Samoan wrestling legend Solofa “Rikishi” Fatu Jr. recently revealed that some bad decisions early in his life nearly killed him.
Even though he grew up around the wrestling business and was and is a member of the fabled Anoa’i wrestling family, Rikishi didn’t have the best upbringing. Before he decided to enter the family business, he tried to carve his own path, but it was a dangerous one.
In a recent interview with GV Wire, Rikishi explains that his life turned around after getting into things “he shouldn’t be getting into” and he barely survived a drive-by shooting.
“I was kind of getting into things that I wasn’t supposed to get into. One day I got hit by a drive-by shooting and that kind of changed my outlook on life. In Samoan culture, it’s not for us to be wandering the streets and doing things like I was doing.”

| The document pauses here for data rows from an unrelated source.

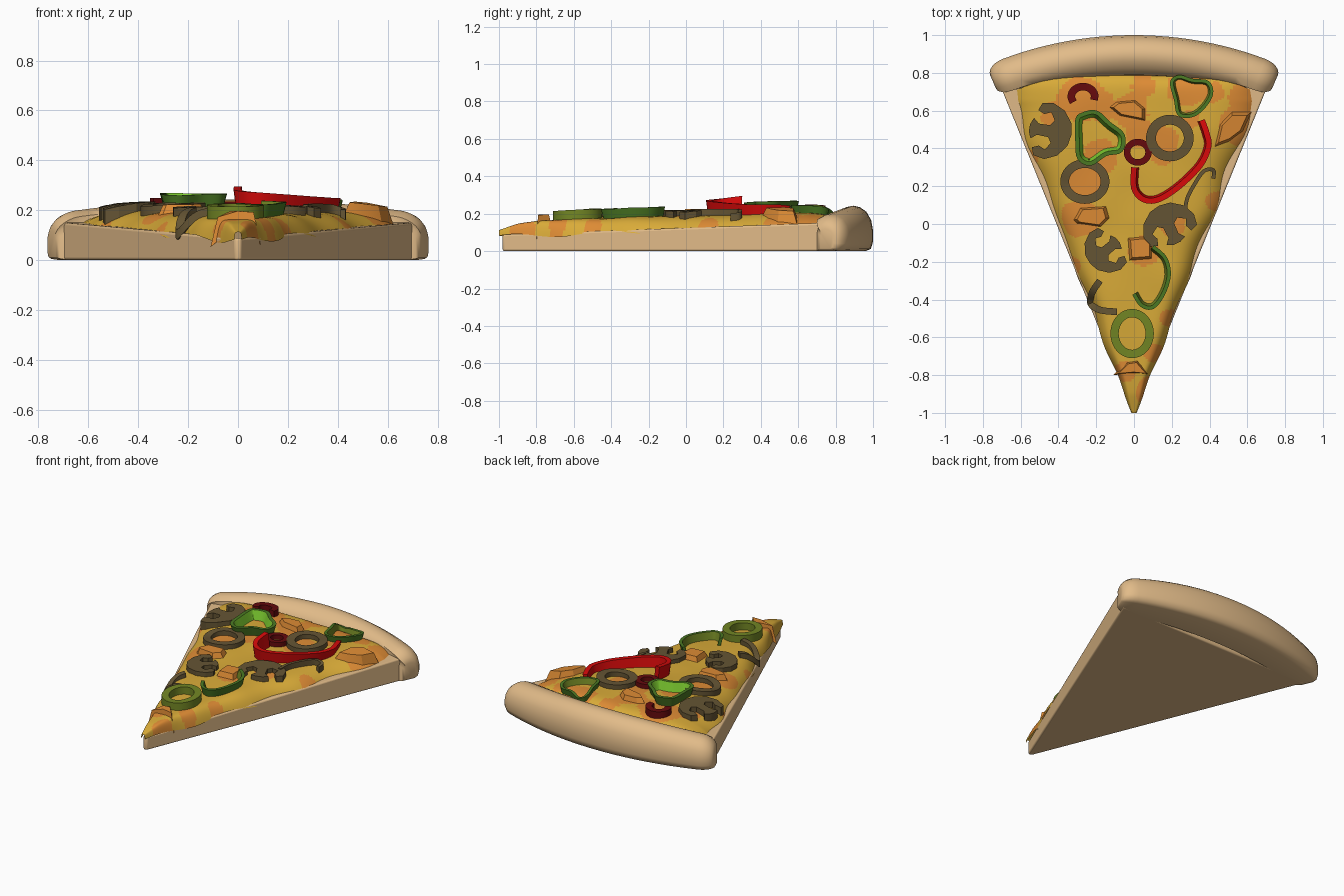
import bpy, bmesh, math
from mathutils import Vector, noise

if "Cube" in bpy.data.objects:
    bpy.data.objects.remove(bpy.data.objects["Cube"])

def mat(name, r, g, b):
    m = bpy.data.materials.new(name)
    m.diffuse_color = (r, g, b, 1)
    m.use_nodes = True
    m.node_tree.nodes["Principled BSDF"].inputs["Base Color"].default_value = m.diffuse_color
    return m

CRUST = mat("baked_dough", .76, .50, .25)
CHEESE = mat("yellow_cheese", .70, .41, .04)
ORANGE = mat("toasted_orange", .73, .26, .035)
BROWN = mat("olive_brown", .13, .09, .034)
RED = mat("pepper_red", .68, .003, .003)
DARKRED = mat("dark_red", .13, .003, .004)
GREEN = mat("pepper_green", .07, .19, .017)
LIME = mat("light_green", .21, .62, .03)
OLIVE = mat("olive_green", .17, .24, .018)

def make(name, verts, faces, mats, idx=None, angle=40):
    me = bpy.data.meshes.new(name)
    me.from_pydata([tuple(v) for v in verts], [], faces)
    for m in mats:
        me.materials.append(m)
    if idx:
        for p, i in zip(me.polygons, idx):
            p.material_index = i
    bm = bmesh.new()
    bm.from_mesh(me)
    bmesh.ops.recalc_face_normals(bm, faces=bm.faces)
    bm.to_mesh(me)
    bm.free()
    ob = bpy.data.objects.new(name, me)
    bpy.context.collection.objects.link(ob)
    bpy.ops.object.select_all(action='DESELECT')
    ob.select_set(True)
    bpy.context.view_layer.objects.active = ob
    if angle:
        bpy.ops.object.shade_smooth_by_angle(angle=math.radians(angle))
    return ob

# ---------- dough base: a wedge that thickens toward the crust
def dough_top(y):
    return .088 + .065 * (y + 1) / 1.78

wedge = [(-.012, -.98), (.012, -.98), (.715, .75), (-.715, .75)]
base = make("dough_base", [(x, y, 0) for x, y in wedge] + [(x, y, dough_top(y)) for x, y in wedge],
            [(3, 2, 1, 0), (4, 5, 6, 7)] + [(i, (i + 1) % 4, (i + 1) % 4 + 4, i + 4) for i in range(4)],
            [CRUST], angle=None)
bev = base.modifiers.new("soft_edges", 'BEVEL')
bev.width, bev.segments = .01, 3
bpy.ops.object.shade_smooth_by_angle(angle=math.radians(40))

# ---------- crust: a rounded section swept around the tip, shrinking at both ends
R, HALF = 1.98, math.radians(23.3)
sections = []
for k in range(6):
    th = k / 6 * math.pi / 2
    sections.append((-HALF + .048 * (1 - math.cos(th)), .45 + .55 * math.sin(th)))
mid = [(-HALF + .048 + i / 24 * 2 * (HALF - .048), 1) for i in range(25)]
sections = sections + mid + [(-a, s) for a, s in reversed(sections)]
verts, n = [], 0
for a, s in sections:
    t = abs(a) / HALF
    ri = 1.762 + .05 * t * t
    prof = [(ri, 0), (R - .04, 0), (R - .012, .012), (R, .05), (R, .11), (R - .01, .165), (R - .035, .21),
            (R - .07, .235), (R - .105, .243), (R - .14, .236), (R - .175, .215), (ri + .008, .18), (ri, .14)]
    n = len(prof)
    for r, z in prof:
        r = 1.88 + (r - 1.88) * s
        z = (.085 + (z - .085) * (s if z > .085 else s ** .3)) * (1 - .24 * t * t)
        verts.append((r * math.sin(a), r * math.cos(a) - .98, max(z, 0)))
m = len(sections)
faces = [(i * n + j, i * n + (j + 1) % n, (i + 1) * n + (j + 1) % n, (i + 1) * n + j)
         for i in range(m - 1) for j in range(n)]
faces += [tuple(range(n)), tuple(range((m - 1) * n, m * n))]
make("crust", verts, faces, [CRUST], angle=50)

# ---------- cheese: draped sheet with a wavy rim and toasted patches
PROFILE = [(-1, .112), (-.9, .142), (-.78, .165), (-.5, .176), (0, .192), (.5, .208), (.8, .208)]
def zc(y):
    for (a, za), (b, zb) in zip(PROFILE, PROFILE[1:]):
        if y <= b:
            return za + (zb - za) * max(0, (y - a) / (b - a))
    return PROFILE[-1][1]

def width(y):
    return min(.385 * (y + 1) + .014, .65) + .008 * math.sin(y * 17) * min(1, (y + 1) * 4)

def top_z(x, y):
    u, v = min(1, abs(x) / width(y)), (y + 1) / 1.78
    low = dough_top(y) - .012 + .012 * math.sin(y * 13 + (1 if x > 0 else 3))
    drop = min(1, u ** 7 + max(0, v) ** 60 * .5)
    z = zc(y) + .006 * noise.noise((x * 5, y * 5, 0))
    return z + (low - z) * drop

PATCHES = [(-.28, .66, .12), (-.17, .62, .08), (.05, .73, .06), (.14, .42, .1), (-.42, .58, .07), (.6, .68, .1),
           (.55, .52, .1), (-.02, .6, .1), (-.28, .03, .1), (-.34, -.22, .06), (.2, .0, .07), (.19, -.5, .05),
           (.08, -.88, .07), (-.56, .36, .05), (-.17, .36, .09), (.04, .47, .08), (.28, .72, .1), (.42, .7, .06),
           (.11, -.68, .05), (-.25, .22, .1), (-.05, -.78, .06), (.3, .56, .05), (.43, .12, .06), (.05, -.14, .08)]
def toasted(x, y):
    w = .025 * noise.noise((x * 9, y * 9, 3))
    return any(math.hypot(x - a, y - b) < r + w for a, b, r in PATCHES)

NU, NV = 90, 150
verts, faces, idx = [], [], []
for j in range(NV + 1):
    for i in range(NU + 1):
        u = math.sin((i / NU * 2 - 1) * math.pi / 2)
        y = -1 + j / NV * (1.785 - .09 * abs(u) ** 4)
        x = u * width(y)
        verts.append((x, y, top_z(x, y)))
for j in range(NV):
    for i in range(NU):
        a = j * (NU + 1) + i
        faces.append((a, a + 1, a + NU + 2, a + NU + 1))
        c = (Vector(verts[a]) + Vector(verts[a + NU + 2])) / 2
        idx.append(1 if toasted(c.x, c.y) else 0)
make("cheese", verts, faces, [CHEESE, ORANGE], idx, angle=60)

# ---------- helpers for toppings
def smooth_path(pts, closed, steps=5):
    p, out, k = [Vector(q) for q in pts], [], len(pts)
    get = (lambda i: p[i % k]) if closed else (lambda i: p[max(0, min(k - 1, i))])
    for i in range(k if closed else k - 1):
        a, b, c, d = (get(i + o) for o in (-1, 0, 1, 2))
        for s in range(steps):
            t = s / steps
            out.append(.5 * (2 * b + (c - a) * t + (2 * a - 5 * b + 4 * c - d) * t * t
                             + (3 * b - a - 3 * c + d) * t ** 3))
    return out if closed else out + [p[-1]]

def band(name, pts, thick, height, outer, inner=None, closed=False, lean=0., lift=0., fade=0.):
    """Upright strip along a path; lean pushes its foot to the left side of the path."""
    path = smooth_path(pts, closed)
    k, verts = len(path), []
    for i, p in enumerate(path):
        a = path[(i - 1) % k] if closed else path[max(0, i - 1)]
        b = path[(i + 1) % k] if closed else path[min(k - 1, i + 1)]
        d = (b - a).normalized()
        side = Vector((-d.y, d.x)) * thick / 2
        foot = p + Vector((-d.y, d.x)) * lean
        z0 = top_z(p.x, p.y) - .01 + lift
        z1 = z0 + height * (1 - fade * i / k)
        for q, z in ((foot - side, z0), (p - side, z1), (p + side, z1), (foot + side, z0)):
            verts.append((q.x, q.y, z))
    faces, idx = [], []
    for i in range(k if closed else k - 1):
        o = (i + 1) % k
        for j in range(4):
            l = (j + 1) % 4
            faces.append((i * 4 + j, i * 4 + l, o * 4 + l, o * 4 + j))
            idx.append(1 if inner and j == 2 else 0)
    if not closed:
        faces += [(0, 1, 2, 3), tuple((k - 1) * 4 + j for j in range(4))]
        idx += [0, 0]
    return make(name, verts, faces, [outer] + ([inner] if inner else []), idx)

def arc(cx, cy, rx, ry, a0, a1, count):
    return [(cx + rx * math.cos(math.radians(a0 + (a1 - a0) * i / count)),
             cy + ry * math.sin(math.radians(a0 + (a1 - a0) * i / count))) for i in range(count)]

def slab(name, pts, height, color, shrink=1.):
    """Flat piece lying on the cheese, with an optionally smaller top."""
    k = len(pts)
    cx, cy = sum(p[0] for p in pts) / k, sum(p[1] for p in pts) / k
    verts = [(x, y, top_z(x, y) - .02) for x, y in pts]
    for x, y in pts:
        tx, ty = cx + (x - cx) * shrink, cy + (y - cy) * shrink
        verts.append((tx, ty, (top_z(tx, ty) + zc(cy)) / 2 + height))
    faces = [tuple(range(k)), tuple(range(k, 2 * k))]
    faces += [(i, (i + 1) % k, (i + 1) % k + k, i + k) for i in range(k)]
    make(name, verts, faces, [color], angle=25)

# ---------- olive and chilli rings
for name, x, y, rx, ry, w, h, c in [("black_olive_1", .19, .455, .1, .097, .052, .04, BROWN),
                                    ("black_olive_2", -.26, .225, .107, .095, .046, .04, BROWN),
                                    ("green_olive", -.01, -.58, .093, .108, .044, .058, OLIVE),
                                    ("chilli_ring", .02, .38, .057, .054, .034, .04, DARKRED)]:
    band(name, arc(x, y, rx, ry, 0, 360, 12), w, h, c, closed=True)
band("chilli_half", arc(-.27, .675, .062, .052, 215, -50, 9), .04, .05, DARKRED)

# ---------- pepper rings and strips
band("pepper_ring_1", [(-.3, .55), (-.3, .44), (-.29, .35), (-.23, .32), (-.15, .37), (-.07, .39), (-.06, .47),
                       (-.13, .53), (-.2, .59), (-.27, .58)], .022, .07, GREEN, LIME, True, .02)
band("pepper_ring_2", [(.2, .75), (.22, .66), (.24, .58), (.31, .575), (.37, .62), (.41, .69), (.39, .75),
                       (.31, .76), (.24, .78)], .018, .05, GREEN, OLIVE, True, .012)
band("pepper_strip", [(0, -.37), (.04, -.43), (.1, -.44), (.155, -.37), (.185, -.27), (.165, -.18), (.1, -.12)],
     .02, .06, GREEN, OLIVE, False, .015)
band("red_pepper_strip", [(0, .3), (0, .19), (.05, .13), (.13, .13), (.24, .2), (.35, .31), (.395, .41),
                          (.385, .48), (.36, .55)], .03, .1, RED, None, False, .012, 0, .55)

# ---------- mushroom slices lying flat
HALF_CAP = [(.06, .1), (.12, .055), (.15, -.01), (.14, -.07), (.1, -.085), (.085, -.05), (.1, -.015),
            (.06, .01), (.032, -.01), (.03, -.07), (.055, -.1), (.02, -.115)]
outline = [(0, .11)] + HALF_CAP + [(-x, y) for x, y in reversed(HALF_CAP)]
for i, (x, y, deg, s) in enumerate([(-.44, .49, -100, 1.0), (.18, .0, 25, .98), (-.16, -.15, 130, .85)]):
    c, d = math.cos(math.radians(deg)) * s, math.sin(math.radians(deg)) * s
    slab("mushroom_%d" % (i + 1), [(x + px * c - py * d, y + px * d + py * c) for px, py in outline], .028, BROWN)
# mushroom slices standing on edge
band("mushroom_curl_1", [(.27, .05), (.28, .13), (.32, .21), (.37, .28), (.42, .285), (.42, .24)], .02, .045, BROWN)
band("mushroom_curl_2", [(-.18, -.3), (-.22, -.36), (-.23, -.42), (-.18, -.455), (-.09, -.465)], .035, .04, BROWN)

# ---------- orange chunks
for i, pts in enumerate([[(-.14, .62), (-.08, .57), (.07, .54), (.07, .61), (.01, .66), (-.1, .65)],
                         [(.42, .4), (.45, .53), (.52, .6), (.63, .6), (.58, .49), (.5, .43)],
                         [(-.33, .02), (-.29, .09), (-.14, .1), (-.12, .03), (-.17, -.02), (-.31, 0)],
                         [(-.04, -.07), (.06, -.06), (.1, -.1), (.1, -.19), (-.03, -.2)],
                         [(-.11, -.8), (-.04, -.73), (.02, -.72), (.09, -.8), (0, -.79)]]):
    slab("orange_chunk_%d" % (i + 1), pts, .032, ORANGE, .72)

“I was given a second chance. They pronounced me dead for three minutes in the General Hospital in San Francisco. To be able to see the pain of my family … I was in hospital for two months. As I looked around, I seen a lot of hurt on my family, hurt on my mother’s face, my parents. I felt it was my responsibility to be able to make this better. I kind of grew up into a man overnight.”
This experience would end up following Rikishi once he was already in the wrestling business. One of the many gimmicks he went through before settling on his iconic thong-wearing, stinkfacing character was “Make A Difference Fatu” which was inspired by this exact experience. He ditched the “Samoan savage” stereotype and preached a message of positivity to encourage kids to avoid making the same mistakes that he made. However, the gimmick was a failure and was dropped after less than a year.